Vaccines (Updated 5/24/2021)The Scott County Health Department is offering a weekday Johnson & Johnson vaccine clinic at the health department on the 4th floor of the Scott County Administrative Center, 600 W. 4th St, Davenport. Illinois and Iowa residents are eligible, and walk-ins are welcome.Rock Island County Health Department, 309.793.1955. Tuesday through Saturday, 8 am - 4 pm, vaccination clinics are being held at Milan's Camden Centre, operated with the Illinois National Guard. The last day for this clinic will be May 29th. Walk-ins are welcome.The CDC has a Vaccine Finder website for the entire country. Click HERE for a Quad Cities area search.Find a list of local providers as curated by the QC COVID Coalition on togetherqc.comCASI, the Center for Active Seniors in Davenport, is helping Scott County residents 65 and older with online vaccine registration. The number to call is 563.386.7477.COVID-19 Testing InformationBesides checking the county health department websites, check HERE for permanent Illinois DPH test sites and HERE for mobile test sites. Community Health Care clinics in the Illinois Quad Cities and the CVS in Rock Island are included, but registration and screening are required.State-run COVID-19 testing sites in the Illinois Quad Cities have been cancelled. Previously, they were held at the TaxSlayer Center parking lot in Moline. See the IDPH links above for the latest information.Go to DoINeedaCOVID19Test.com to find pharmacies that offer free testing in both Illinois and Iowa.Iowa residents can register for a free COVID-19 test at TestIowa.com. The Iowa DPH testing in Scott County is by appointment at NorthPark Mall in Davenport.Local Resources:TogetherQC - Quad Cities COVID-19 Coalition ResponseRock Island County Health Department, 309.793.1955Scott County Health Department, 563.326.8618Quad Cities Chamber of Commerce

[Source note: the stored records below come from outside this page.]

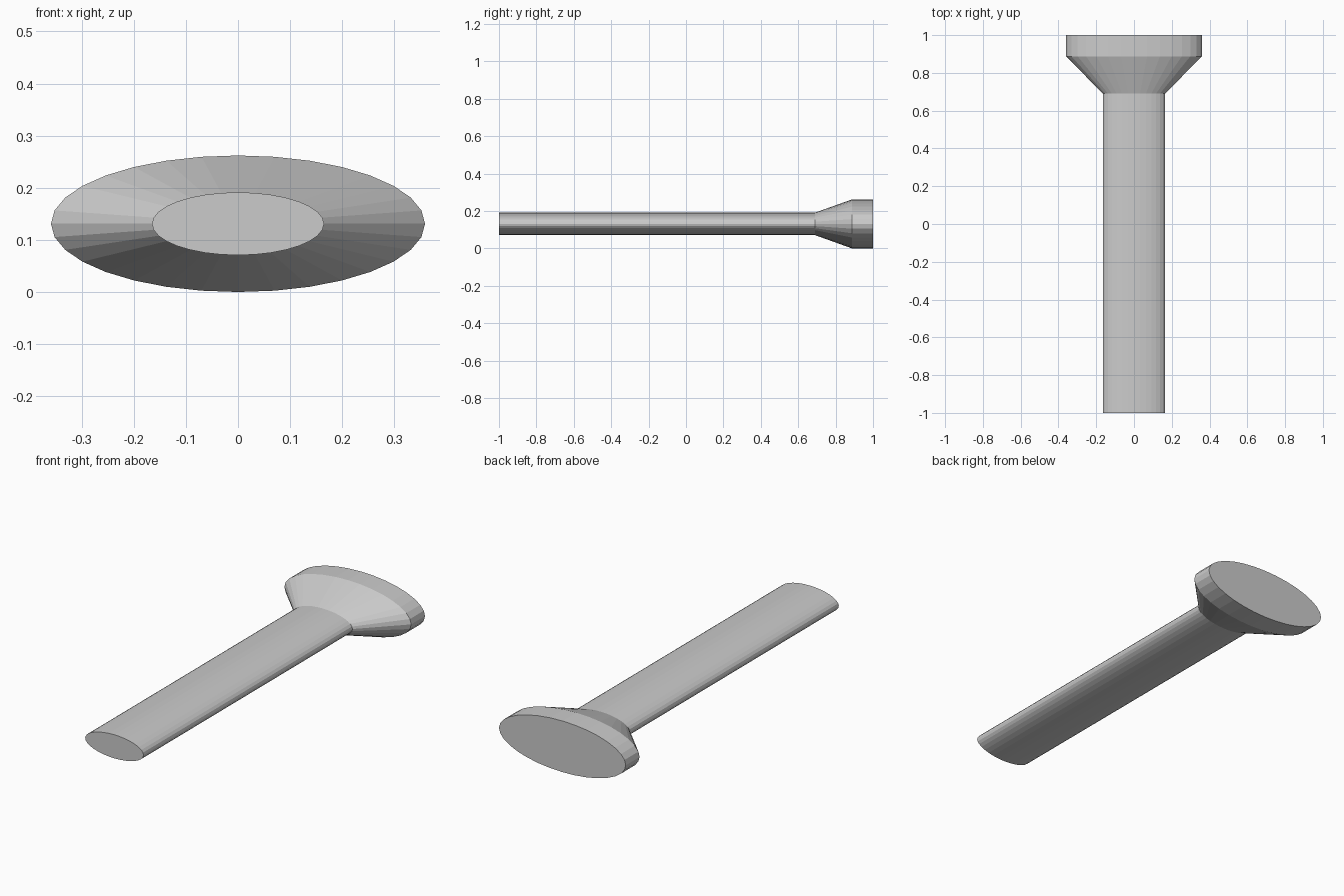
import bpy, bmesh
from math import cos, sin, pi

if "Cube" in bpy.data.objects:
    bpy.data.objects.remove(bpy.data.objects["Cube"])

SIDES = 32
RX, RZ = 0.359, 0.131      # head half-width and half-height
SHANK = 0.46               # shank size relative to head

# Rings along the length: (y, scale)
profile = [(-1.0, SHANK), (0.69, SHANK), (0.888, 1.0), (1.0, 1.0)]

bm = bmesh.new()
rings = []
for y, s in profile:
    rings.append([bm.verts.new((RX * s * cos(2 * pi * i / SIDES), y,
                                RZ + RZ * s * sin(2 * pi * i / SIDES)))
                  for i in range(SIDES)])

# Side walls of shank, cone and head rim
for a, b in zip(rings, rings[1:]):
    for i in range(SIDES):
        j = (i + 1) % SIDES
        bm.faces.new((a[i], a[j], b[j], b[i]))

# Flat end caps
bm.faces.new(rings[0])
bm.faces.new(rings[-1])
bmesh.ops.recalc_face_normals(bm, faces=bm.faces)

mesh = bpy.data.meshes.new("countersunk_rivet")
bm.to_mesh(mesh)
bm.free()
rivet = bpy.data.objects.new("countersunk_rivet", mesh)
bpy.context.collection.objects.link(rivet)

Mississippi River Cities & Towns Ask Congress for COVID-19 Revenue Reimbursement

Mississippi River Cities & Towns Initiative
Screenshot of MRCTI graphic on its website

A year after historic flooding, Mississippi River communities are struggling to make ends meet during the pandemic. 

Credit submitted / City of Bettendorf
City of Bettendorf
Bettendorf, Iowa Mayor Bob Gallagher (file)

Bettendorf Mayor Bob Gallagher is the co-chair of the Mississippi River Cities and Towns Initiative.

He and other mayors are urging Congresss to pay back the money cities have spent to fight COVID-19, plus revenue lost due to lockdowns. 

Gallagher says so far, Bettendorf and other Mississippi River cities have lost 8%-30% of their annual revenue. A handful of city employees decided to retire and those positions have not been filled. The Family Museum has lost eight positions as well. 

In addition, Colin Wellenkamp, Executive Director of the initiative, says most cities have not received federal payments for fighting the record flood. Reimbursements from FEMA are 24 months behind, and cities who applied for funds from the 2016 flood just received payment awhile ago. 

Gallagher and the other mayors are all concerned more job cuts and furloughs will be necessary if Congress doesn't provide any funding. The members of the initiative are also asking for more resources for testing and PPE for schools.